The headline in one of Kenya's major daily newspapers screams out, "Is there a plot to topple Kibaki?" while another speaks of government officials getting rid of the files of parties belonging to the coalition government.
These are the latest reactions to President Kibaki's statement Monday that the political parties comprising Kenya's National Rainbow Coalition government stopped existing once they joined the coalition and have been merged in one.
He said the names of the 15 political parties in the coalition government are no longer officially registered.
The president declared he and his coalition government stand for unity, in apparent reference to the power struggles and infighting between parties in the government.
Analysts say the subject is a touchy. Political parties joined forces last year, specifically to defeat former President Daniel arap Moi and the ruling Kenya African National Union government. KANU had ruled Kenya since the country's independence in 1963.
Since last December's election, infighting has increased, as prominent politicians have been jostling to create and fill the newly created position of prime minister. Also controversial is the re-distribution of powers between the president and the future prime minister.

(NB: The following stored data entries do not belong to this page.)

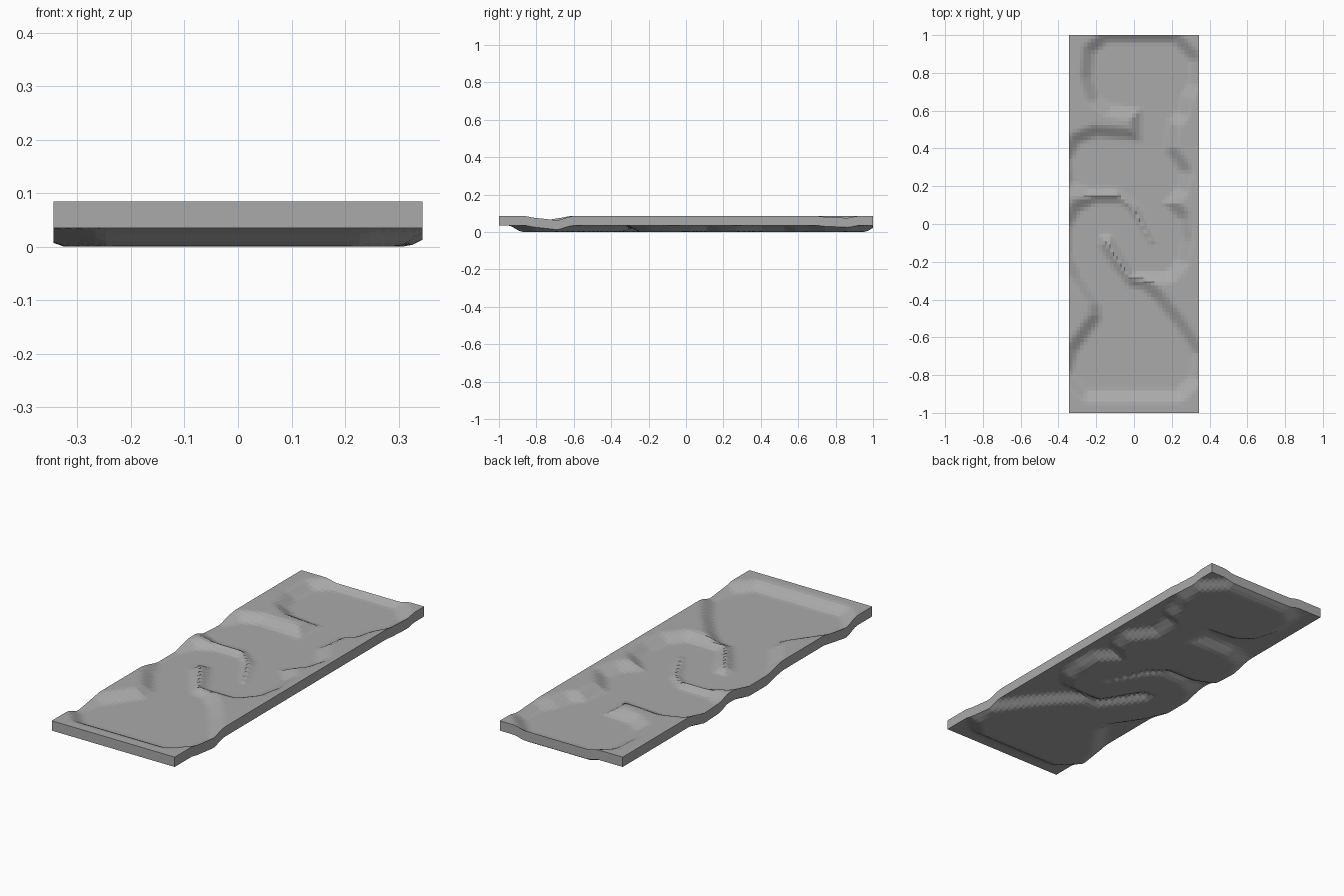
import bpy
import bmesh
from mathutils import Vector

if "Cube" in bpy.data.objects:
    bpy.data.objects.remove(bpy.data.objects["Cube"], do_unlink=True)

HALF_WIDTH, HALF_LENGTH = 0.345, 1.0
COLUMNS, ROWS = 35, 101
THICKNESS, RISE, SLOPE_WIDTH = 0.05, 0.035, 0.085

# Foot of the slopes in hundredths: each bank runs along the valley floor
right_bank = [
    (22, -87), (29, -80), (31, -69), (20, -53), (10, -41), (3, -35), (-4, -34),
    (-14, -21), (-20, -12), (-19, -4), (-11, -4), (-3, -17), (1, -24), (17, -24),
    (22, -18), (24, -8), (23, 2), (14, 11), (22, 20), (24, 27), (15, 39),
    (17, 55), (22, 60), (24, 68), (28, 75), (29, 86), (20, 95),
]
left_bank = [
    (-14, 95), (-20, 90), (-21, 78), (-18, 68), (-12, 64), (5, 62), (5, 43),
    (-20, 45), (-28, 42), (-32, 34), (-31, 23), (-24, 20), (-8, 20), (3, 11),
    (12, -9), (10, -14), (6, -9), (-4, 7), (-8, 10), (-20, 10), (-28, 6),
    (-32, -2), (-32, -15), (-27, -26), (-17, -41), (-16, -50), (-29, -68),
    (-32, -79), (-24, -87),
]
outline = [Vector(point) / 100 for point in right_bank + left_bank]
edges = list(zip(outline, outline[1:] + outline[:1]))


def inside_valley(point):
    """Count outline crossings on a ray towards +x."""
    inside = False
    for a, b in edges:
        if (a.y > point.y) != (b.y > point.y):
            crossing = a.x + (point.y - a.y) / (b.y - a.y) * (b.x - a.x)
            if point.x < crossing:
                inside = not inside
    return inside


def distance_to_edge(point, a, b):
    side = b - a
    along = max(0, min(1, (point - a).dot(side) / side.length_squared))
    return (point - a - side * along).length


def ground_height(point):
    """Flat valley floor, rounded slope, flat plateau."""
    if inside_valley(point):
        return 0
    nearest = min(distance_to_edge(point, a, b) for a, b in edges)
    t = min(1, nearest / SLOPE_WIDTH)
    return RISE * t * t * (3 - 2 * t)


# One stone colour for the whole slab
stone = bpy.data.materials.new("stone_grey")
stone.use_nodes = True
grey = (0.4, 0.4, 0.4, 1)
stone.diffuse_color = grey
stone.node_tree.nodes["Principled BSDF"].inputs["Base Color"].default_value = grey

# Underside sheet shaped by the valley
bm = bmesh.new()
bmesh.ops.create_grid(bm, x_segments=COLUMNS, y_segments=ROWS, size=1)
for vert in bm.verts:
    vert.co.x *= HALF_WIDTH
    vert.co.y *= HALF_LENGTH
    vert.co.z = ground_height(vert.co.xy)

# Raise a copy straight up to give the slab even thickness
raised = bmesh.ops.extrude_face_region(bm, geom=bm.faces[:], use_keep_orig=True)
top_verts = [item for item in raised["geom"] if isinstance(item, bmesh.types.BMVert)]
bmesh.ops.translate(bm, verts=top_verts, vec=(0, 0, THICKNESS))
bmesh.ops.recalc_face_normals(bm, faces=bm.faces[:])

mesh = bpy.data.meshes.new("terrain_slab")
bm.to_mesh(mesh)
bm.free()
mesh.materials.append(stone)
slab = bpy.data.objects.new("terrain_slab", mesh)
bpy.context.collection.objects.link(slab)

One of the key coalition players, the Liberal Democratic Party, has been particularly critical of President Kibaki.
Assistant Labor Minister and LDP official Peter Odoyo says he welcomes President Kibaki's aim of bringing unity into the government, but disagrees with the method.

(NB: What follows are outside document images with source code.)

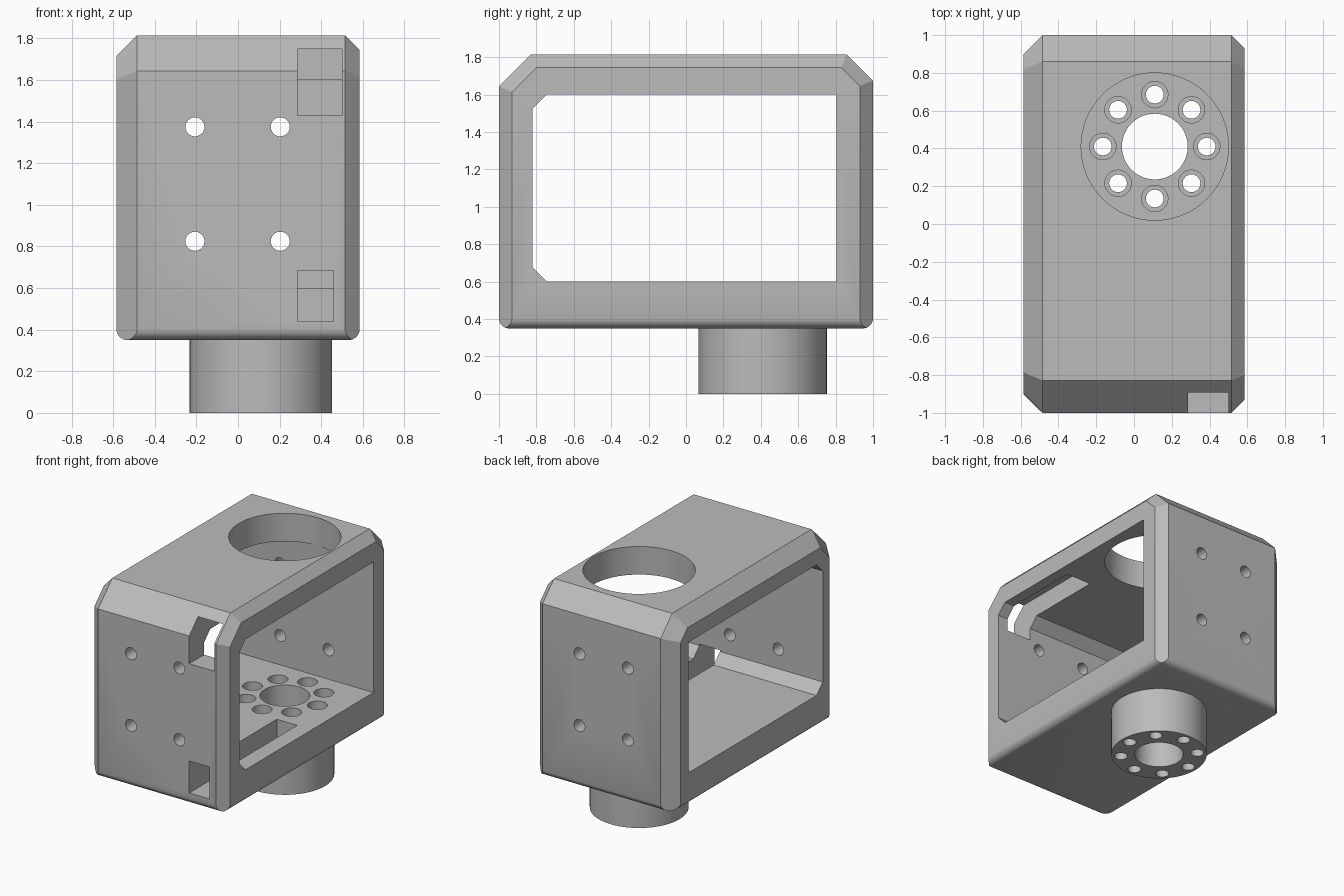
import bpy, bmesh, math
from mathutils import Vector

cube = bpy.data.objects.get("Cube")
if cube:
    bpy.data.objects.remove(cube, do_unlink=True)

grey = bpy.data.materials.new("plain grey")
grey.use_nodes = True
grey.diffuse_color = (0.5, 0.5, 0.5, 1)
grey.node_tree.nodes["Principled BSDF"].inputs["Base Color"].default_value = (0.5, 0.5, 0.5, 1)

HALF_X, BOTTOM, TOP = 0.585, 0.35, 1.815
FLOOR, CEILING = 0.6, 1.6
AXIS = (0.11, 0.41)          # shared axis of boss and top opening
RING, HOLES = 0.275, 8


def finish(bm, name):
    bmesh.ops.recalc_face_normals(bm, faces=bm.faces)
    mesh = bpy.data.meshes.new(name)
    bm.to_mesh(mesh)
    bm.free()
    mesh.materials.append(grey)
    obj = bpy.data.objects.new(name, mesh)
    bpy.context.collection.objects.link(obj)
    return obj


def box(name, x0, x1, y0, y1, z0, z1):
    bm = bmesh.new()
    bmesh.ops.create_cube(bm, size=1)
    for v in bm.verts:
        v.co = Vector(((x0, x1)[v.co.x > 0], (y0, y1)[v.co.y > 0], (z0, z1)[v.co.z > 0]))
    return finish(bm, name)


def prism(name, outline, direction):
    """Closed outline swept along a direction."""
    bm = bmesh.new()
    face = bm.faces.new([bm.verts.new(p) for p in outline])
    swept = bmesh.ops.extrude_face_region(bm, geom=[face])["geom"]
    bmesh.ops.translate(bm, vec=direction, verts=[g for g in swept if isinstance(g, bmesh.types.BMVert)])
    return finish(bm, name)


def upright(name, x, y, r, z0, z1, n=32):
    ring = [(x + r * math.cos(i * math.tau / n), y + r * math.sin(i * math.tau / n), z0) for i in range(n)]
    return prism(name, ring, (0, 0, z1 - z0))


def crossways(name, x, z, r, n=24):
    ring = [(x + r * math.cos(i * math.tau / n), -1.2, z + r * math.sin(i * math.tau / n)) for i in range(n)]
    return prism(name, ring, (0, 2.4, 0))


def cut(obj, cutters):
    bpy.ops.object.select_all(action="DESELECT")
    bpy.context.view_layer.objects.active = obj
    obj.select_set(True)
    for cutter in cutters:
        mod = obj.modifiers.new("cut", "BOOLEAN")
        mod.operation, mod.solver, mod.object = "DIFFERENCE", "EXACT", cutter
        bpy.ops.object.modifier_apply(modifier=mod.name)


def trim(bm, normal, point):
    """Slice off everything on the positive side of a plane and cap it."""
    geom = bm.verts[:] + bm.edges[:] + bm.faces[:]
    hit = bmesh.ops.bisect_plane(bm, geom=geom, dist=1e-5, plane_co=point, plane_no=normal, clear_outer=True)
    edges = [e for e in hit["geom_cut"] if isinstance(e, bmesh.types.BMEdge)]
    if edges:
        bmesh.ops.holes_fill(bm, edges=edges)


# Housing block: bevelled top, chamfered side borders, rounded underside
bm = bmesh.new()
bmesh.ops.create_cube(bm, size=1)
for v in bm.verts:
    v.co = Vector((v.co.x * 2 * HALF_X, v.co.y * 2, TOP if v.co.z > 0 else BOTTOM))
s = math.sqrt(0.5)
rim = [(Vector((0, -1, 0)), Vector((0, -1, 1))),
       (Vector((0, 1, 0)), Vector((0, 1, 1))),
       (Vector((0, 0, 1)), Vector((0, 0, TOP))),
       (Vector((0, -s, s)), Vector((0, -1, 1.643))),
       (Vector((0, s, s)), Vector((0, 1, 1.675)))]
for normal, point in rim[3:]:
    trim(bm, normal, point)
for side, chamfer in ((-1, 0.1), (1, 0.07)):
    for normal, point in rim:
        edge = point + Vector((side * (HALF_X - chamfer), 0, 0))
        trim(bm, normal + Vector((side, 0, 0)), edge)
R = 0.055
for out, reach in (((1, 0), HALF_X), ((-1, 0), HALF_X), ((0, 1), 1), ((0, -1), 1)):
    outward = Vector((out[0], out[1], 0))
    for step in range(1, 6):
        a = step * math.pi / 12
        normal = outward * math.cos(a) - Vector((0, 0, math.sin(a)))
        centre = outward * (reach - R) + Vector((0, 0, BOTTOM + R))
        trim(bm, normal, centre + normal * R)
housing = finish(bm, "housing")

# Mounting boss below the floor
boss = upright("mounting_boss", *AXIS, 0.343, 0, BOTTOM, 64)

# Side window, with the two front corners cut off
C = 0.075
window = [(0.805, FLOOR), (0.805, CEILING), (-0.82 + C, CEILING), (-0.82, CEILING - C),
          (-0.82, FLOOR + C), (-0.82 + C, FLOOR)]
body_cutters = [prism("window_cutter", [(-1, y, z) for y, z in window], (2, 0, 0))]

# Round opening in the roof
body_cutters.append(upright("roof_cutter", *AXIS, 0.39, CEILING - 0.1, TOP + 0.1, 64))

# Screw holes through front and back walls
for x in (-0.207, 0.203):
    for z in (0.825, 1.375):
        body_cutters.append(crossways("screw_cutter", x, z, 0.046))

# Cable channels: slot in the front wall continuing along ceiling and floor
body_cutters += [box("upper_slot_cutter", 0.287, 0.5, -1.1, -0.7, 1.43, 1.75),
                 box("ceiling_channel_cutter", 0.287, 0.5, -0.75, -0.15, 1.5, 1.75),
                 box("lower_slot_cutter", 0.287, 0.46, -1.1, -0.7, 0.44, 0.685),
                 box("floor_channel_cutter", 0.287, 0.46, -0.75, 0.06, 0.44, 0.65)]

# Centre bore and ring of counterbored holes through floor and boss
shared = [upright("bore_cutter", *AXIS, 0.174, -0.1, FLOOR + 0.1, 48)]
for i in range(HOLES):
    a = i * math.tau / HOLES
    x, y = AXIS[0] + RING * math.cos(a), AXIS[1] + RING * math.sin(a)
    shared.append(upright("ring_hole_cutter", x, y, 0.047, -0.1, FLOOR + 0.1, 24))
    body_cutters.append(upright("counterbore_cutter", x, y, 0.07, 0.42, FLOOR + 0.1, 24))

cut(housing, body_cutters + shared)
cut(boss, shared)
for cutter in body_cutters + shared:
    bpy.data.objects.remove(cutter, do_unlink=True)

# Smooth the round parts, keep real edges crisp
for obj in (housing, boss):
    bpy.ops.object.select_all(action="DESELECT")
    bpy.context.view_layer.objects.active = obj
    obj.select_set(True)
    bpy.ops.object.shade_smooth_by_angle(angle=math.radians(20))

"To try and forcibly encourage people to wind up may not necessarily achieve the unity that we are looking for," said Mr. Odoyo.
Among those who side with the president is Gender, Sports, Culture and Social Services Minister Najib Balala, who is also an LDP member. He told The Daily Nation, "That is the reality. We were all elected to Parliament through the NARC umbrella, not any other party".
Economic analyst and commentator Robert Shaw says President Kibaki's unification moves are likely to bring more division and turmoil to the fractious government.
"At face value, the statement is very significant, or appears to be because, basically, it is saying to people you either line up as one or else you go your own way," he said.
Mr. Shaw says the infighting is diverting the government's attention from broader, more serious issues, such as how to revitalize the country's ailing economy.
But he says it is too early to tell what the long-term impact of the president's controversial move will be.